### Directions for this task
Exact copy, pictures excluded: output the lines from the opening of the entries through the line bearing "FRONT = -0.335".

### Material provided
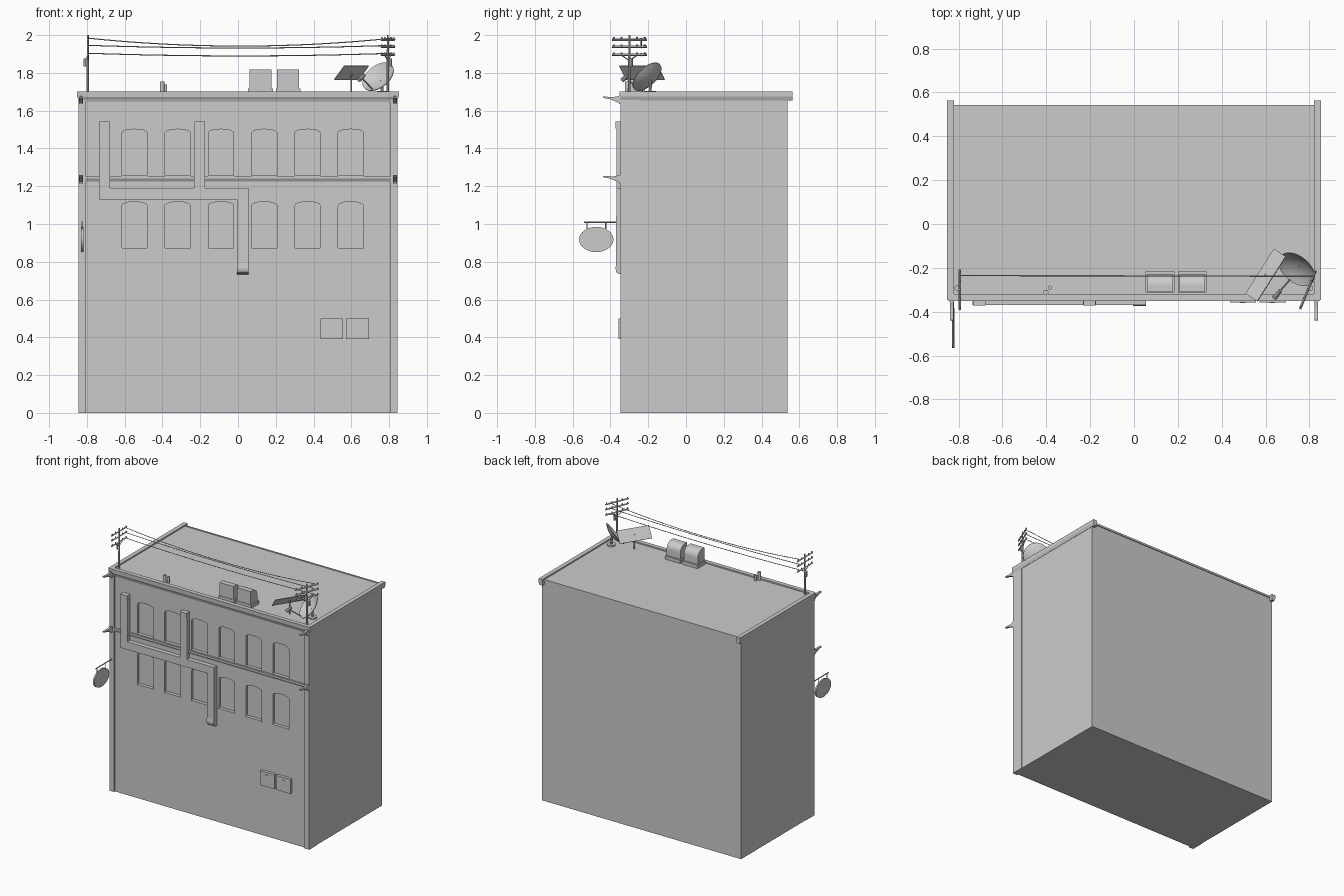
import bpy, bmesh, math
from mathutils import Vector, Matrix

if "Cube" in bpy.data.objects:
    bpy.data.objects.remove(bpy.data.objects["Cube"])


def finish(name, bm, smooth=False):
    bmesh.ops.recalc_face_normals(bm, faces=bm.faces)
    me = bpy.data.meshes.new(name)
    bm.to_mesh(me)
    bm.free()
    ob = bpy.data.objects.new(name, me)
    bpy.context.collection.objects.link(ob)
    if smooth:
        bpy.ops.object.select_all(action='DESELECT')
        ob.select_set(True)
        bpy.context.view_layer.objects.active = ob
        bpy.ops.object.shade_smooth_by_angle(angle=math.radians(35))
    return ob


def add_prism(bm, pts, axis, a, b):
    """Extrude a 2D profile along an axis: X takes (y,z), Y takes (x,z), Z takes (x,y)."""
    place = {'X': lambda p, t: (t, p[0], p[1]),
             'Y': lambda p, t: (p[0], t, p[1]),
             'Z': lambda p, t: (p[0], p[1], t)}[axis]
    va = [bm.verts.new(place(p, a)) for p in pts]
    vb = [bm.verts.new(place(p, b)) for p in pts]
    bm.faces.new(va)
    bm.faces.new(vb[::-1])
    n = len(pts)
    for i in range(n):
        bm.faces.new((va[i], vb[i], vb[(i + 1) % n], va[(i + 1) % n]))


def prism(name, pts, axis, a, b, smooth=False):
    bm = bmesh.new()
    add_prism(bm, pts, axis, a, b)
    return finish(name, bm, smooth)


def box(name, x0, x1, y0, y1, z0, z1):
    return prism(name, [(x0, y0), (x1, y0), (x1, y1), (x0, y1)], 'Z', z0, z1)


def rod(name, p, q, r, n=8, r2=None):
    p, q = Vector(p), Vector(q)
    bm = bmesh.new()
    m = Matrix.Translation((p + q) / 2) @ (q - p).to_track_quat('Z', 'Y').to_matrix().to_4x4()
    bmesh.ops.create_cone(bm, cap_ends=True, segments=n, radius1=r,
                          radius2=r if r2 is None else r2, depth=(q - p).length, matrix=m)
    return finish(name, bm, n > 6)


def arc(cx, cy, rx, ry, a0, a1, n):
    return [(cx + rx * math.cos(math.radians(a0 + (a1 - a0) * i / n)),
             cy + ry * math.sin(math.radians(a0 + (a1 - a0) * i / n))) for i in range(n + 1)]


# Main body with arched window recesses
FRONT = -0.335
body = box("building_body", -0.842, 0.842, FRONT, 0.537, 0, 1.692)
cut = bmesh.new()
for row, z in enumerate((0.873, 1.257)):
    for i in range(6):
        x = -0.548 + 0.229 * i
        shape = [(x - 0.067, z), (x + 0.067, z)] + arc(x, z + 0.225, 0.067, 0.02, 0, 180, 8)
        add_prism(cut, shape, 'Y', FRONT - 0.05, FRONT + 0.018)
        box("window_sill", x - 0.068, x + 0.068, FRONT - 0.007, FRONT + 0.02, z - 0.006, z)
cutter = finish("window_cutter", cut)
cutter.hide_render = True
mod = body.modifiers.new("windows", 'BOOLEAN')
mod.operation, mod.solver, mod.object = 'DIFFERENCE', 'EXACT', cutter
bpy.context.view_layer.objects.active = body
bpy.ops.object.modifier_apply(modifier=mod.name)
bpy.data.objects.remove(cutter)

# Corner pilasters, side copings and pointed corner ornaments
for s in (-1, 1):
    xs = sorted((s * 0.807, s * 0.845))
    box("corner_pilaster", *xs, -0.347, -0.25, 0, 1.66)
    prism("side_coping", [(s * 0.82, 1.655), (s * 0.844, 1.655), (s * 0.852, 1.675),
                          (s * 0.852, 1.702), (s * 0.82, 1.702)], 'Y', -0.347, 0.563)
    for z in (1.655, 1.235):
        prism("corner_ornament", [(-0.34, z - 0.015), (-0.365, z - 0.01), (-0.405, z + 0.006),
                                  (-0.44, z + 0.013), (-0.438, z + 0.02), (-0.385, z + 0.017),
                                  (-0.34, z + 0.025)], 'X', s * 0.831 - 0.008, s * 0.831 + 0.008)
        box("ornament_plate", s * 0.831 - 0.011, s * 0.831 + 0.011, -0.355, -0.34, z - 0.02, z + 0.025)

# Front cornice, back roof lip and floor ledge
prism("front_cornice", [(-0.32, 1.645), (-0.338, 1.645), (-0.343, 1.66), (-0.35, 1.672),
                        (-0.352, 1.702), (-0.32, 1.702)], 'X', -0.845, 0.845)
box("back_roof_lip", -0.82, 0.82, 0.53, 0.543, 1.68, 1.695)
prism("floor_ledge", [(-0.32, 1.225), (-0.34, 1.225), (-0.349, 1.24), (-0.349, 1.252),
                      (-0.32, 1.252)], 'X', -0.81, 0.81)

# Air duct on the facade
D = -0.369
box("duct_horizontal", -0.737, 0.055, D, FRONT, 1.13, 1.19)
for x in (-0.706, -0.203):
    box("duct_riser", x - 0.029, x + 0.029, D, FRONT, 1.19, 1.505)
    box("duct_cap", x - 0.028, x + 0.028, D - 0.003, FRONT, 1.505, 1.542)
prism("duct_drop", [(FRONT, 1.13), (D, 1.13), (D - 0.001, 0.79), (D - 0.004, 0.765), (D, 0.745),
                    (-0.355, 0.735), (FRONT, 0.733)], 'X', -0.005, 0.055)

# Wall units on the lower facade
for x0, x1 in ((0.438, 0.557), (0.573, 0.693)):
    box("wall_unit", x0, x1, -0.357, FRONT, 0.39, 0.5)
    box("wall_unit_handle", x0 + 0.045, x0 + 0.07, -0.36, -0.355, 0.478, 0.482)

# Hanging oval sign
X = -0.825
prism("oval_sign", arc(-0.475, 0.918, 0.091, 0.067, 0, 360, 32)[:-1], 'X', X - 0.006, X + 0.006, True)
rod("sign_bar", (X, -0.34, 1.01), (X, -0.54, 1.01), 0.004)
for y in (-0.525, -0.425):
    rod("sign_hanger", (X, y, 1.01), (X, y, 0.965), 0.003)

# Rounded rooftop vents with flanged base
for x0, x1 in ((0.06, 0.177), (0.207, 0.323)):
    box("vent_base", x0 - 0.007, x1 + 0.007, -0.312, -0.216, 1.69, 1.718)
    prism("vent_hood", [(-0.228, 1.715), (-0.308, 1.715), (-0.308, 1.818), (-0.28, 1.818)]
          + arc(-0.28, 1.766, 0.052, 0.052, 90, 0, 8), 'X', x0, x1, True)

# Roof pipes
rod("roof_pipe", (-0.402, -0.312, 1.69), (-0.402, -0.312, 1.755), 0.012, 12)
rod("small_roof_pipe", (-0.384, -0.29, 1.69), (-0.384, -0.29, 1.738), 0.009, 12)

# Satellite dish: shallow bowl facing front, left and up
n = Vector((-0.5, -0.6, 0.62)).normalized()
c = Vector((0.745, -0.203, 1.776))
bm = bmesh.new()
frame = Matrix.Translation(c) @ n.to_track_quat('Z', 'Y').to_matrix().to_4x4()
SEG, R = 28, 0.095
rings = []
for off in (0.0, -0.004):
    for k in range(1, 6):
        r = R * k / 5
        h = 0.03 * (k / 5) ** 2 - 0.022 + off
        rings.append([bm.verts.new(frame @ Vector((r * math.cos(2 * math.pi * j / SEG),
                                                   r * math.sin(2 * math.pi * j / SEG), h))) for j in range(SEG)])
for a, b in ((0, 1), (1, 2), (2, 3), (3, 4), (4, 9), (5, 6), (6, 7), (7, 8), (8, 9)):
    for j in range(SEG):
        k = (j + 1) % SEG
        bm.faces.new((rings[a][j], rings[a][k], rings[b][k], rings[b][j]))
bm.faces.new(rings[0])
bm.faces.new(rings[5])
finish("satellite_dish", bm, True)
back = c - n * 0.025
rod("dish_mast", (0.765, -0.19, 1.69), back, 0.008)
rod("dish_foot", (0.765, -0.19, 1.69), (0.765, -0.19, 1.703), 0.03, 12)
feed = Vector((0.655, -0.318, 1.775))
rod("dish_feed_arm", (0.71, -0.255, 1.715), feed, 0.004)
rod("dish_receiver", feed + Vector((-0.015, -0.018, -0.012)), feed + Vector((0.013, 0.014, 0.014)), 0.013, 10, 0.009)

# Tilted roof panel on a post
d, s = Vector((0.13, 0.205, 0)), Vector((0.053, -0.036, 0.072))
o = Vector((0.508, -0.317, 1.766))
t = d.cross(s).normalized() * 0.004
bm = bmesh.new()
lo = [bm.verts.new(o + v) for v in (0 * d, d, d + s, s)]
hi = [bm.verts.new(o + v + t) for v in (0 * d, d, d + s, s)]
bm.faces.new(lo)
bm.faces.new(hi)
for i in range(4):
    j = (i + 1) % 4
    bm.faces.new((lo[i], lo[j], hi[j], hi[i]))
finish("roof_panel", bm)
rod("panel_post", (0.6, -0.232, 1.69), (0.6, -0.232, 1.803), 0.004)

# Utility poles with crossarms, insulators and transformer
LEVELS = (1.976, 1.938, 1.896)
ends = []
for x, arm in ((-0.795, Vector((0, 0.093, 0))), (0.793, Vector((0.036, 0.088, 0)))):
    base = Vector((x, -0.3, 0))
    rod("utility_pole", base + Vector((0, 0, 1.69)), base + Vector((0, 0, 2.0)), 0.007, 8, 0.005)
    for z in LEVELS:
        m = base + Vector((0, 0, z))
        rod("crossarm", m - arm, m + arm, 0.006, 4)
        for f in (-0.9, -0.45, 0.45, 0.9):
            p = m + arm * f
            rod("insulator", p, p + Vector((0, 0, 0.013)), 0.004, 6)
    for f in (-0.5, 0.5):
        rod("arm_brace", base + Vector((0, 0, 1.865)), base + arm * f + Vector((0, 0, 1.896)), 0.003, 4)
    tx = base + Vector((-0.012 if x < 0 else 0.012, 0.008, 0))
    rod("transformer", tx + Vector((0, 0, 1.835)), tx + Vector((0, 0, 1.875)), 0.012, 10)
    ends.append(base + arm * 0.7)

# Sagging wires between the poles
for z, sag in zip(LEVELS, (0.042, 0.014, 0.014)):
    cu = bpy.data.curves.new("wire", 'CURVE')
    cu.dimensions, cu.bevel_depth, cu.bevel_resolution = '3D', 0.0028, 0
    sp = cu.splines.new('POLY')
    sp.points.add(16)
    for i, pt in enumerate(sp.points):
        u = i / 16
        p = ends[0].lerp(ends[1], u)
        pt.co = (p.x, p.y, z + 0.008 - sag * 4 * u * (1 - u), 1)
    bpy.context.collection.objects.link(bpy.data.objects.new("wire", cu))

### Exercise response
import bpy, bmesh, math
from mathutils import Vector, Matrix

if "Cube" in bpy.data.objects:
    bpy.data.objects.remove(bpy.data.objects["Cube"])


def finish(name, bm, smooth=False):
    bmesh.ops.recalc_face_normals(bm, faces=bm.faces)
    me = bpy.data.meshes.new(name)
    bm.to_mesh(me)
    bm.free()
    ob = bpy.data.objects.new(name, me)
    bpy.context.collection.objects.link(ob)
    if smooth:
        bpy.ops.object.select_all(action='DESELECT')
        ob.select_set(True)
        bpy.context.view_layer.objects.active = ob
        bpy.ops.object.shade_smooth_by_angle(angle=math.radians(35))
    return ob


def add_prism(bm, pts, axis, a, b):
    """Extrude a 2D profile along an axis: X takes (y,z), Y takes (x,z), Z takes (x,y)."""
    place = {'X': lambda p, t: (t, p[0], p[1]),
             'Y': lambda p, t: (p[0], t, p[1]),
             'Z': lambda p, t: (p[0], p[1], t)}[axis]
    va = [bm.verts.new(place(p, a)) for p in pts]
    vb = [bm.verts.new(place(p, b)) for p in pts]
    bm.faces.new(va)
    bm.faces.new(vb[::-1])
    n = len(pts)
    for i in range(n):
        bm.faces.new((va[i], vb[i], vb[(i + 1) % n], va[(i + 1) % n]))


def prism(name, pts, axis, a, b, smooth=False):
    bm = bmesh.new()
    add_prism(bm, pts, axis, a, b)
    return finish(name, bm, smooth)


def box(name, x0, x1, y0, y1, z0, z1):
    return prism(name, [(x0, y0), (x1, y0), (x1, y1), (x0, y1)], 'Z', z0, z1)


def rod(name, p, q, r, n=8, r2=None):
    p, q = Vector(p), Vector(q)
    bm = bmesh.new()
    m = Matrix.Translation((p + q) / 2) @ (q - p).to_track_quat('Z', 'Y').to_matrix().to_4x4()
    bmesh.ops.create_cone(bm, cap_ends=True, segments=n, radius1=r,
                          radius2=r if r2 is None else r2, depth=(q - p).length, matrix=m)
    return finish(name, bm, n > 6)


def arc(cx, cy, rx, ry, a0, a1, n):
    return [(cx + rx * math.cos(math.radians(a0 + (a1 - a0) * i / n)),
             cy + ry * math.sin(math.radians(a0 + (a1 - a0) * i / n))) for i in range(n + 1)]


# Main body with arched window recesses
FRONT = -0.335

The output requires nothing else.